At Community Action, health and wellness is an important issue. We are dedicated to changing people’s lives and improving communities on all levels—from the macro to the micro. In the past, we’ve hosted community conversations, we offer resources, and educational tools in all areas of health and wellness, which is why we wanted to talk about the importance of a healthy diet this week.
At the beginning of the year, many of us make resolutions about exercise and diet, so we thought it was a perfect time to check in with our readers and discuss ways to keep these pledges for a healthier diet going all year round.
The truth is, most Americans are not getting the proper vitamins and nutrients from their diet, but the good news is there are easy, affordable ways to tweak your diet and make sure you’re getting the five essential nutrients in the meals you eat.
Potassium supports normal blood pressure and promotes kidney health and function. Potassium also supports nerve function and, most importantly, helps your muscles contract, which can help with longevity and keeping folks active. The good news you can find high levels of potassium in all kinds of common foods: bananas, potatoes, broccoli, oranges, raisins, apricots, and cantaloupe.
Calcium is a mineral that is vital for bone health and promotes bone density in folks. Calcium is found in: cheese, yogurt, milk, and many types of beans and peas. You can also get calcium-fortified food like orange juice.

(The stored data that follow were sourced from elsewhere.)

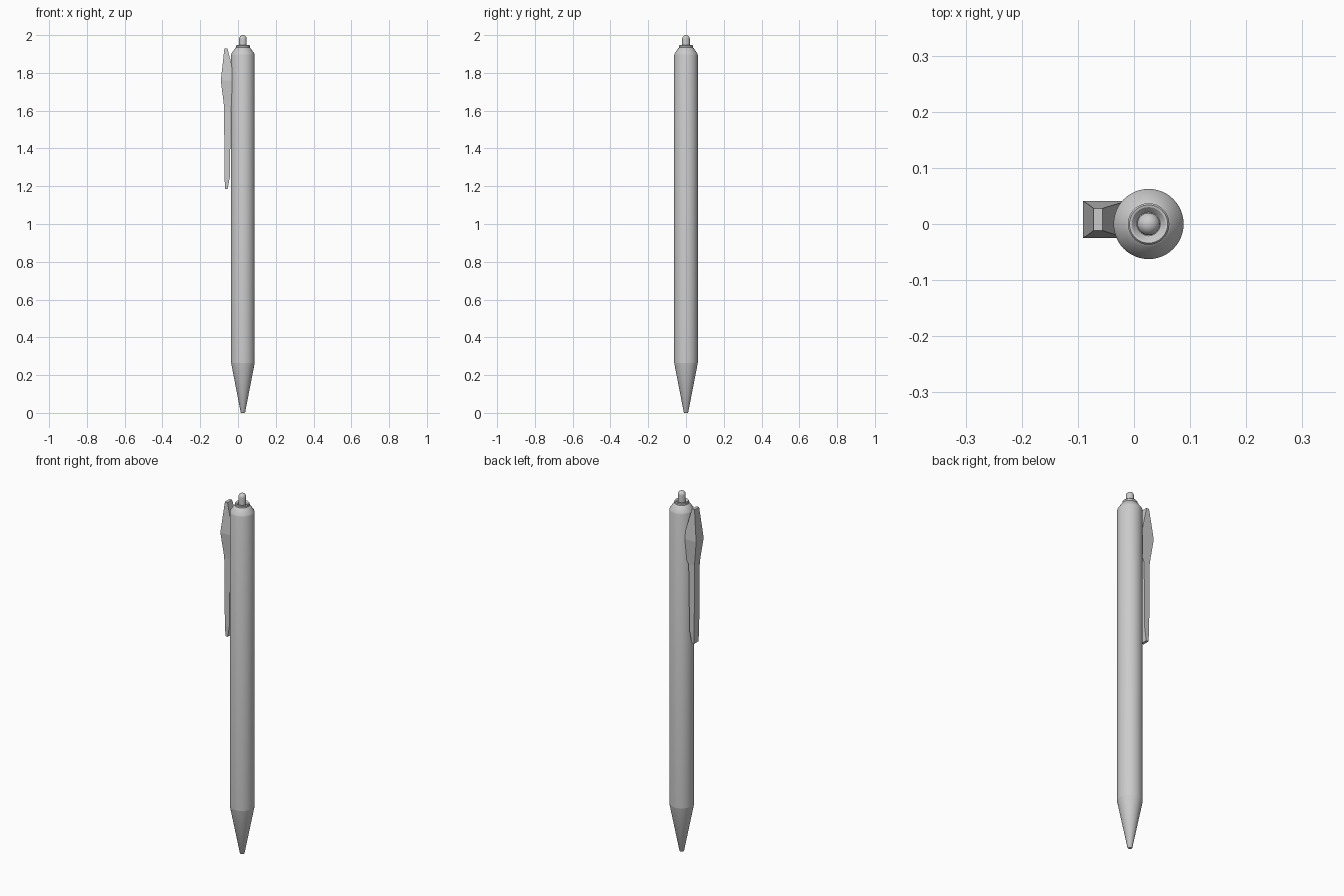
import bpy, bmesh, math

cube = bpy.data.objects.get("Cube")
if cube:
    bpy.data.objects.remove(cube)

AXIS_X = 0.026      # centre line of the pen
RADIUS = 0.0625
CLIP_Y = 0.008      # the clip sits slightly off centre

grey = bpy.data.materials.new("light_grey")
grey.use_nodes = True
grey.diffuse_color = (0.6, 0.6, 0.6, 1)
grey.node_tree.nodes["Principled BSDF"].inputs["Base Color"].default_value = (0.6, 0.6, 0.6, 1)


def finish(name, bm, smooth_angle=None):
    bmesh.ops.recalc_face_normals(bm, faces=bm.faces)
    mesh = bpy.data.meshes.new(name)
    bm.to_mesh(mesh)
    bm.free()
    mesh.materials.append(grey)
    obj = bpy.data.objects.new(name, mesh)
    bpy.context.collection.objects.link(obj)
    if smooth_angle:
        bpy.ops.object.select_all(action="DESELECT")
        obj.select_set(True)
        bpy.context.view_layer.objects.active = obj
        bpy.ops.object.shade_smooth_by_angle(angle=math.radians(smooth_angle))
    return obj


def loft(bm, rings):
    """Join rings of equal length with quads and cap both ends."""
    loops = [[bm.verts.new(p) for p in ring] for ring in rings]
    n = len(loops[0])
    for a, b in zip(loops, loops[1:]):
        for i in range(n):
            j = (i + 1) % n
            bm.faces.new((a[i], a[j], b[j], b[i]))
    bm.faces.new(loops[0])
    bm.faces.new(loops[-1])


def turned(name, profile, sides=48):
    """Lathe a (radius, height) profile round the pen axis."""
    bm = bmesh.new()
    angles = [2 * math.pi * i / sides for i in range(sides)]
    loft(bm, [[(AXIS_X + r * math.cos(a), r * math.sin(a), z) for a in angles]
              for r, z in profile])
    return finish(name, bm, 30)


# Writing end
turned("tip_cone", [(0.009, 0), (0.012, 0.004), (RADIUS, 0.265)])

# Barrel with sloping shoulder
turned("barrel", [(RADIUS, 0.265), (RADIUS, 1.895), (0.06, 1.903), (0.04, 1.932), (0.037, 1.934)])

# Collar with a dished top
turned("collar", [(0.037, 1.93), (0.037, 1.943), (0.034, 1.947), (0.03, 1.946),
                  (0.025, 1.941), (0.021, 1.936)])

# Push button with a domed end
PIN = 0.02
dome = [(PIN * math.cos(t), 2 - PIN + PIN * math.sin(t))
        for t in (math.radians(d) for d in range(0, 88, 12))]
turned("push_button", [(PIN, 1.93)] + dome)

# Faceted pocket clip: height, outer x, inner x, half width
sections = [
    (1.185, -0.069, -0.055, 0.019),
    (1.25, -0.071, -0.043, 0.022),
    (1.62, -0.074, -0.038, 0.023),
    (1.65, -0.077, -0.02, 0.025),
    (1.76, -0.091, -0.012, 0.033),
    (1.83, -0.083, -0.03, 0.028),
    (1.93, -0.072, -0.056, 0.02),
]
bm = bmesh.new()
loft(bm, [[(xo, CLIP_Y - w, z), (xi, CLIP_Y - w, z), (xi, CLIP_Y + w, z), (xo, CLIP_Y + w, z)]
          for z, xo, xi, w in sections])
finish("pocket_clip", bm)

Vitamin D helps the body absorb calcium, so it is also crucial in promoting bone health. The body naturally produces vitamin D from sunlight exposure, which is why it’s so important in Minnesota during the winter months to make up for a lack of sunlight with Vitamin D-rich food such as: fortified breakfast cereals, fortified yogurt and milk, eggs, and fatty fish, such as salmon, tuna and mackerel.
Magnesium is an often-overlooked nutrient, but this mineral aids muscle and nerve function, as well as helps regulate blood sugar levels and blood pressure. Lack of magnesium in your diet can lead to a deficiency. Folks can find magnesium in nuts and seeds, whole grains, leafy vegetable (such as spinach), and legumes.
Iron is a mineral that helps support muscle metabolism and health connective tissue. Iron is also critical in the production of hemoglobin in your blood, which is the protein that carries oxygen from your lungs to the rest of your body. Some great sources of Iron include: red meat, turkey, chicken, and oysters. For those who have a vegetarian diet, you can find Iron in: broccoli, tofu, spinach, beans and peas, dried fruits, as well as enriched bread and pastas.
To learn more about the ways that Community Action promotes health and wellness, visit our Health and Wellness Resources page.